The motivational speaker has been voluntarily homeless and living around the George C. Marshall Memorial Plaza in Uniontown, Pa., since October 31st.
“We found a way to make it work,” Rumbaugh said about making arrangements with volunteers to drive him to and from speaking engagements while still staying at the plaza–a decision he made after people urged him to continue to take his message public.
He’ll remain ‘homeless’ until November 29th. That’s the anniversary of the incident that took his legs, according to triblive.com
The 26-year-old Marine vet lost his legs in an IED explosion in 2010, fighting the Taliban in Afghanistan.
Brandon decided to be voluntarily homeless in an effort to raise awareness and money for the growing number of homeless veterans in the U.S. According to HUD, an average of 578,424 people are homeless on any given night. Of those, nearly 50,000 are veterans.
When Brandon recently visited Lafayette Elementary-Middle School, he said the second-graders nearly brought him to tears. “These kids were bringing me their lunch money, telling me to give it to the homeless,” he said. “They got it, as young as they are… If these kids have it figured out, why don’t we?”
Although a tent is pitched nearby to store donated food and other items, Brandon sleeps at the base of a statue of Gen. George Marshall, a Uniontown native.
“I’m not actually going through what homeless people go through… I have people bringing me stuff. That person who’s really homeless, they might not eat for a week.”
Rumbaugh said more than 1,000 visitors have already stopped by the Plaza—to speak to him and snap photos. He says one couple drove all the way from North Carolina to see him.
He’d eventually like to establish a network, where, if something happens in the community, people know who to turn to. Rumbaugh would like to inspire visitors to establish a word-of-mouth network to direct resources to those in need –like a family who loses their home to a fire.

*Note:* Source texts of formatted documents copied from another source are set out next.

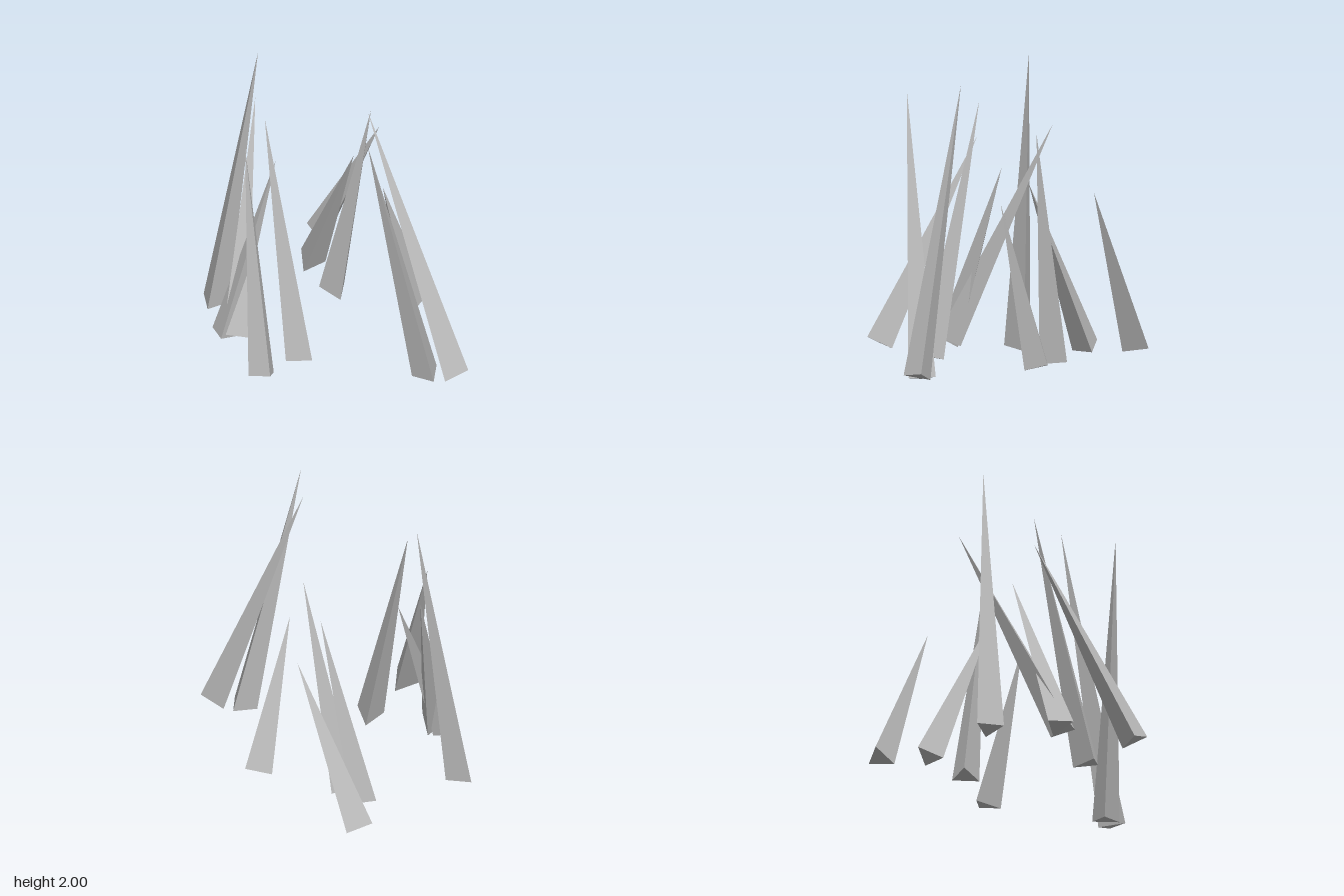
import * as THREE from 'three';

const BASE_RADIUS = 0.104;

// Each spike: tip, centre of its base, and one base corner that sets its twist
const SPIKES = [
  { tip: [-0.35, 2.0, -0.355], base: [-0.637, 0.02, -0.413], corner: [-0.53, 0.0, -0.4] },
  { tip: [0.2, 1.91, 0.37], base: [0.643, 0.07, 0.867], corner: [0.74, 0.1, 0.89] },
  { tip: [0.105, 1.885, 0.715], base: [0.493, 0.035, 0.777], corner: [0.4, 0.015, 0.74] },
  { tip: [-0.325, 1.53, -0.515], base: [-0.611, 0.106, 0.118], corner: [-0.553, 0.06, 0.044] },
  { tip: [-0.29, 1.27, -0.135], base: [-0.69, 0.083, 0.049], corner: [-0.592, 0.05, 0.048] },
  { tip: [-0.395, 1.705, -0.02], base: [-0.263, 0.053, 0.402], corner: [-0.37, 0.045, 0.405] },
  { tip: [-0.517, 1.455, -0.06], base: [-0.572, 0.118, 0.618], corner: [-0.555, 0.165, 0.715] },
  { tip: [0.36, 1.13, 0.155], base: [0.623, 0.08, -0.01], corner: [0.73, 0.11, -0.02] },
  { tip: [0.5, 1.19, -0.45], base: [0.217, 0.113, -0.88], corner: [0.2, 0.075, -0.78] },
  { tip: [0.23, 1.24, -0.1], base: [0.067, 0.1, -0.59], corner: [0.17, 0.081, -0.58] },
  { tip: [0.35, 1.58, -0.105], base: [0.157, 0.04, -0.308], corner: [0.17, 0.024, -0.2] },
];

// Three-sided cone stretched from its base centre to its tip
function makeSpike({ tip, base, corner }, material) {
  const foot = new THREE.Vector3(...base);
  const up = new THREE.Vector3(...tip).sub(foot);
  const height = up.length();
  up.normalize();

  // The first corner of the cone lies along its local +z
  const out = new THREE.Vector3(...corner).sub(foot);
  out.addScaledVector(up, -out.dot(up)).normalize();
  const side = new THREE.Vector3().crossVectors(up, out);

  const geometry = new THREE.ConeGeometry(BASE_RADIUS, height, 3);
  geometry.translate(0, height / 2, 0);
  geometry.applyMatrix4(new THREE.Matrix4().makeBasis(side, up, out).setPosition(foot));
  return new THREE.Mesh(geometry, material);
}

export function createModel() {
  const model = new THREE.Group();
  model.name = 'spikeCluster';

  const grey = new THREE.MeshStandardMaterial({ color: 0xbcbcbc });
  grey.name = 'grey';
  grey.flatShading = true;

  SPIKES.forEach((spec, i) => {
    const spike = makeSpike(spec, grey);
    spike.name = `spike${i + 1}`;
    model.add(spike);
  });
  return model;
}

Even if people can’t donate money, they can do other things like donating their time to repair houses, he said. Rumbaugh said he decided to launch this campaign and to “pay it forward” after his community stepped up to help him, when he returned home wounded from war.
While a cot and sleeping bag will serve as his month-long “home” through the end of this month, Rumbaugh’s actual four-bedroom house in Uniontown was donated by the ‘Homes for Our Troops’ foundation.